**ACTIVITY:** Report every line of the records below that includes the string "meshes".

[Dataset entries]
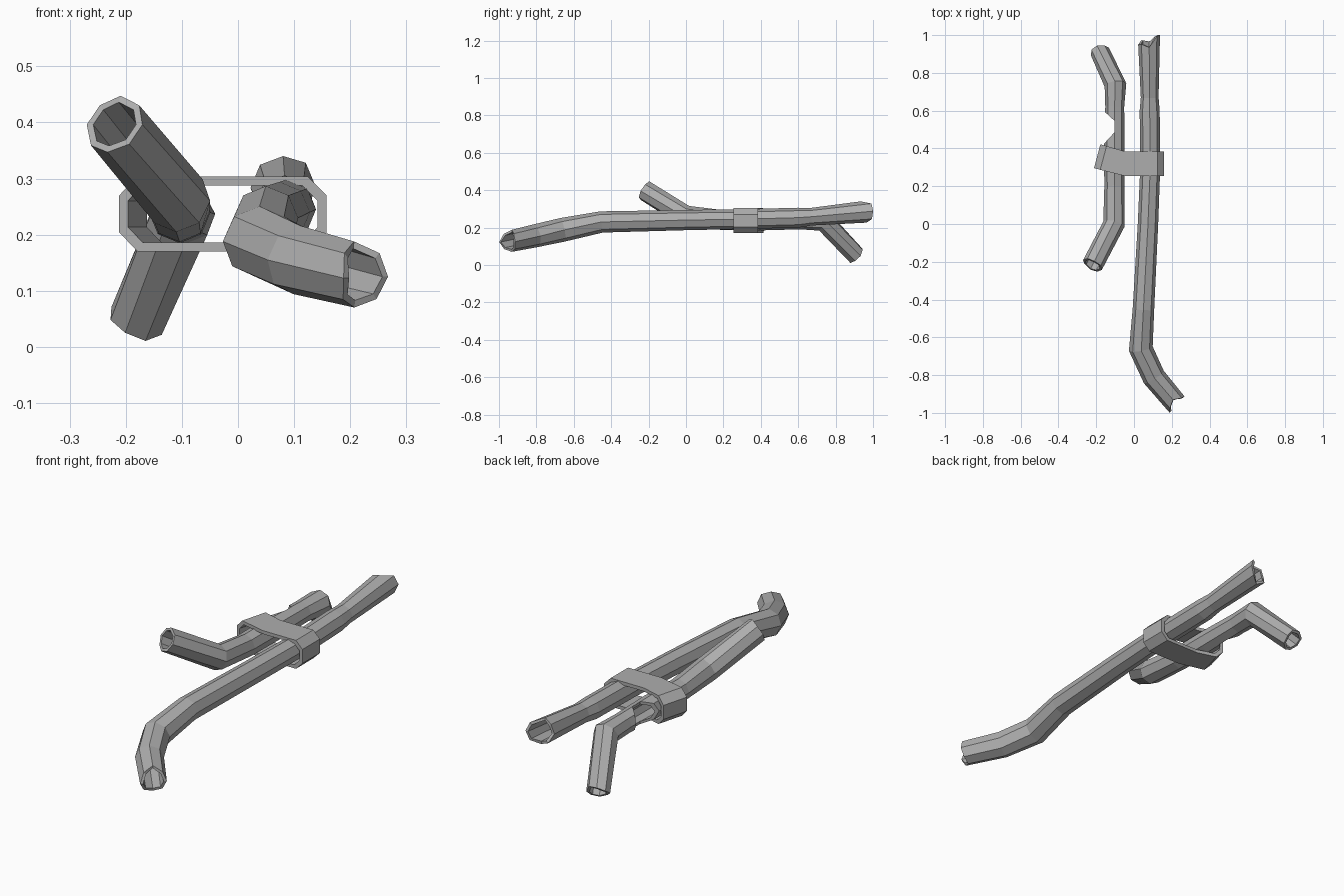
import bpy, bmesh
from math import cos, sin, pi, radians
from mathutils import Vector, Matrix

if "Cube" in bpy.data.objects:
    bpy.data.objects.remove(bpy.data.objects["Cube"])

metal = bpy.data.materials.new("grey_metal")
metal.use_nodes = True
GREY = (0.42, 0.42, 0.42, 1)
metal.diffuse_color = GREY
metal.node_tree.nodes["Principled BSDF"].inputs["Base Color"].default_value = GREY


def skin(name, rows):
    """Join a closed cycle of closed rings into one hollow solid."""
    bm = bmesh.new()
    grid = [[bm.verts.new(p) for p in row] for row in rows]
    n = len(rows[0])
    for a, b in zip(grid, grid[1:] + grid[:1]):
        for k in range(n):
            j = (k + 1) % n
            bm.faces.new((a[k], a[j], b[j], b[k]))
    bmesh.ops.recalc_face_normals(bm, faces=bm.faces)
    mesh = bpy.data.meshes.new(name)
    bm.to_mesh(mesh)
    bm.free()
    mesh.materials.append(metal)
    obj = bpy.data.objects.new(name, mesh)
    bpy.context.collection.objects.link(obj)
    return obj


def pipe(name, path, start_jag, end_jag, wall=0.013, sides=8):
    """Eight-sided hollow pipe through (x, y, z, radius) points with torn ends."""
    pts = [Vector(p[:3]) for p in path]
    last = len(pts) - 1
    outer, inner = [], []
    for i, p in enumerate(pts):
        before = (p - pts[i - 1]).normalized() if i else Vector()
        after = (pts[i + 1] - p).normalized() if i < last else Vector()
        t = (before + after).normalized()
        u = Vector((0, 0, 1)).cross(t).normalized()
        v = t.cross(u)
        jag = start_jag if i == 0 else end_jag if i == last else [0] * sides
        for rings, r in ((outer, path[i][3]), (inner, path[i][3] - wall)):
            rings.append([p + r * (u * cos(2 * pi * k / sides) + v * sin(2 * pi * k / sides))
                          + t * jag[k] for k in range(sides)])
    return skin(name, outer + inner[::-1])


# Long bent pipe, listed from back to front
pipe("long_pipe",
     [(0.08, 0.97, 0.285, 0.058), (0.083, 0.67, 0.258, 0.047),
      (0.083, 0.60, 0.253, 0.053), (0.086, 0.30, 0.245, 0.053),
      (0.074, 0.0, 0.24, 0.054), (0.05, -0.45, 0.23, 0.057),
      (0.036, -0.66, 0.188, 0.064), (0.105, -0.81, 0.155, 0.062),
      (0.223, -0.95, 0.125, 0.058)],
     [-0.03, -0.025, 0.03, 0.015, 0.02, 0.0, 0.01, -0.02],
     [0.0, -0.01, -0.035, -0.01, 0.015, 0.0, -0.015, -0.005])

# Short pipe, bent down at the back and up at the front
short = pipe("short_pipe",
             [(-0.18, 0.912, 0.048, 0.052), (-0.098, 0.735, 0.237, 0.058),
              (-0.102, 0.62, 0.24, 0.05), (-0.104, 0.40, 0.24, 0.055),
              (-0.104, 0.20, 0.24, 0.053), (-0.106, 0.0, 0.26, 0.058),
              (-0.22, -0.217, 0.396, 0.056)],
             [0, 0.01, 0, -0.005, 0, 0.005, 0, 0], [0, 0, 0.005, 0, 0, -0.005, 0, 0])

# Broken-out notch in the outer side of the short pipe
notch = [(-0.2, 0.38), (-0.102, 0.487), (-0.102, 0.545), (-0.2, 0.635)]
bm = bmesh.new()
base = bm.faces.new([bm.verts.new((x, y, 0.1)) for x, y in notch])
top = bmesh.ops.extrude_face_region(bm, geom=[base])["geom"]
bmesh.ops.translate(bm, vec=(0, 0, 0.3),
                    verts=[g for g in top if isinstance(g, bmesh.types.BMVert)])
bmesh.ops.recalc_face_normals(bm, faces=bm.faces)
cut_mesh = bpy.data.meshes.new("notch_cutter")
bm.to_mesh(cut_mesh)
bm.free()
cut_mesh.materials.append(metal)
cutter = bpy.data.objects.new("notch_cutter", cut_mesh)
bpy.context.collection.objects.link(cutter)
cutter.hide_render = True
mod = short.modifiers.new("notch", 'BOOLEAN')
mod.operation, mod.solver, mod.object = 'DIFFERENCE', 'EXACT', cutter
bpy.context.view_layer.objects.active = short
bpy.ops.object.modifier_apply(modifier=mod.name)
bpy.data.objects.remove(cutter)


# Clamp band around both pipes, its outer end skewed backwards
def band_ring(inset, y):
    x0, x1, z0, z1 = -0.2 + inset, 0.158 - inset, 0.17 + inset, 0.304 - inset
    c, pivot = 0.034 - inset * 0.4, Vector((-0.05, 0.32, 0))
    profile = [(x1 - c, z1), (x1, z1 - c), (x1, z0 + c), (x1 - c, z0), (pivot.x, z0),
               (x0 + c, z0), (x0, z0 + c), (x0, z1 - c), (x0 + c, z1), (pivot.x, z1)]
    turn = Matrix.Rotation(radians(-15), 3, 'Z')
    ring = []
    for x, z in profile:
        p = Vector((x, y, z))
        ring.append(pivot + turn @ (p - pivot) if x < pivot.x - 0.01 else p)
    return ring


skin("clamp_band", [band_ring(0, 0.255), band_ring(0, 0.385),
                    band_ring(0.016, 0.385), band_ring(0.016, 0.255)])
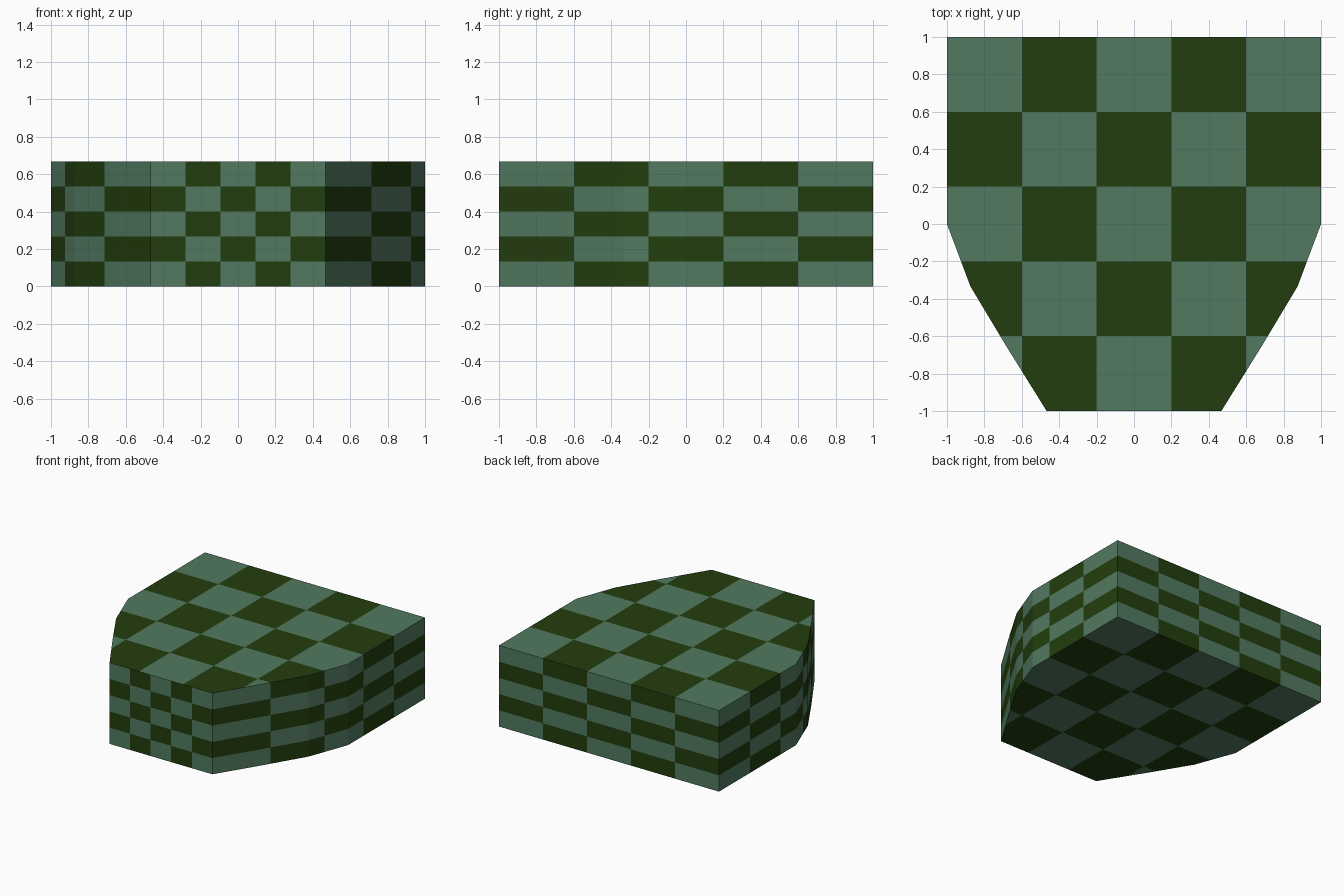
import bpy, bmesh, math

if "Cube" in bpy.data.objects:
    bpy.data.objects.remove(bpy.data.objects["Cube"])

H = 2 / 3          # block height
FRONT = 0.467      # half width of the front face


def material(name, rgb):
    m = bpy.data.materials.new(name)
    m.diffuse_color = (*rgb, 1)
    m.use_nodes = True
    m.node_tree.nodes["Principled BSDF"].inputs["Base Color"].default_value = m.diffuse_color
    return m


# Plan outline: straight back half, tapering to a narrow front
half = [(1, 1), (1, 0), (0.875, -0.333), (0.685, -0.65), (FRONT, -1)]
outline = half + [(-x, y) for x, y in reversed(half)]
bm = bmesh.new()
base = bm.faces.new([bm.verts.new((x, y, 0)) for x, y in outline])
ext = bmesh.ops.extrude_face_region(bm, geom=[base], use_keep_orig=True)
bmesh.ops.translate(bm, vec=(0, 0, H),
                    verts=[v for v in ext["geom"] if isinstance(v, bmesh.types.BMVert)])
bmesh.ops.recalc_face_normals(bm, faces=bm.faces)
bm.normal_update()


def kind(f):
    n = f.normal
    if abs(n.z) > 0.5:
        return "flat"
    if n.y > 0.95:
        return "back"
    return "front" if n.y < -0.95 else "side"


def cut(kinds, axis, low, high):
    """Slice the chosen faces into five equal bands along one axis."""
    no = [0, 0, 0]
    no[axis] = 1
    for i in range(1, 5):
        co = [0, 0, 0]
        co[axis] = low + (high - low) * i / 5
        bm.normal_update()
        faces = [f for f in bm.faces if kind(f) in kinds]
        edges = {e for f in faces for e in f.edges}
        verts = {v for f in faces for v in f.verts}
        bmesh.ops.bisect_plane(bm, geom=faces + list(edges) + list(verts),
                               dist=1e-5, plane_co=co, plane_no=no)


# Checker squares: five by five on every side
cut({"flat", "side"}, 1, -1, 1)
cut({"side", "front", "back"}, 2, 0, H)
cut({"flat", "back"}, 0, -1, 1)
cut({"front"}, 0, -FRONT, FRONT)
bm.normal_update()

for f in bm.faces:
    c, k = f.calc_center_bounds(), kind(f)
    ix = math.floor((c.x + 1) / 0.4)
    iy = math.floor((c.y + 1) / 0.4)
    iz = math.floor(c.z / (H / 5))
    if k == "front":
        ix = math.floor((c.x + FRONT) / (FRONT * 0.4))
    pair = {"flat": ix + iy, "side": iy + iz, "back": ix + iz, "front": ix + iz}[k]
    f.material_index = pair % 2

mesh = bpy.data.meshes.new("checkered_block")
bm.to_mesh(mesh)
bm.free()
mesh.materials.append(material("pale green", (0.085, 0.195, 0.119)))
mesh.materials.append(material("dark green", (0.016, 0.048, 0.0044)))
obj = bpy.data.objects.new("checkered_block", mesh)
bpy.context.collection.objects.link(obj)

**EXERCISE RESULT:**
    mesh = bpy.data.meshes.new(name)
cut_mesh = bpy.data.meshes.new("notch_cutter")
mesh = bpy.data.meshes.new("checkered_block")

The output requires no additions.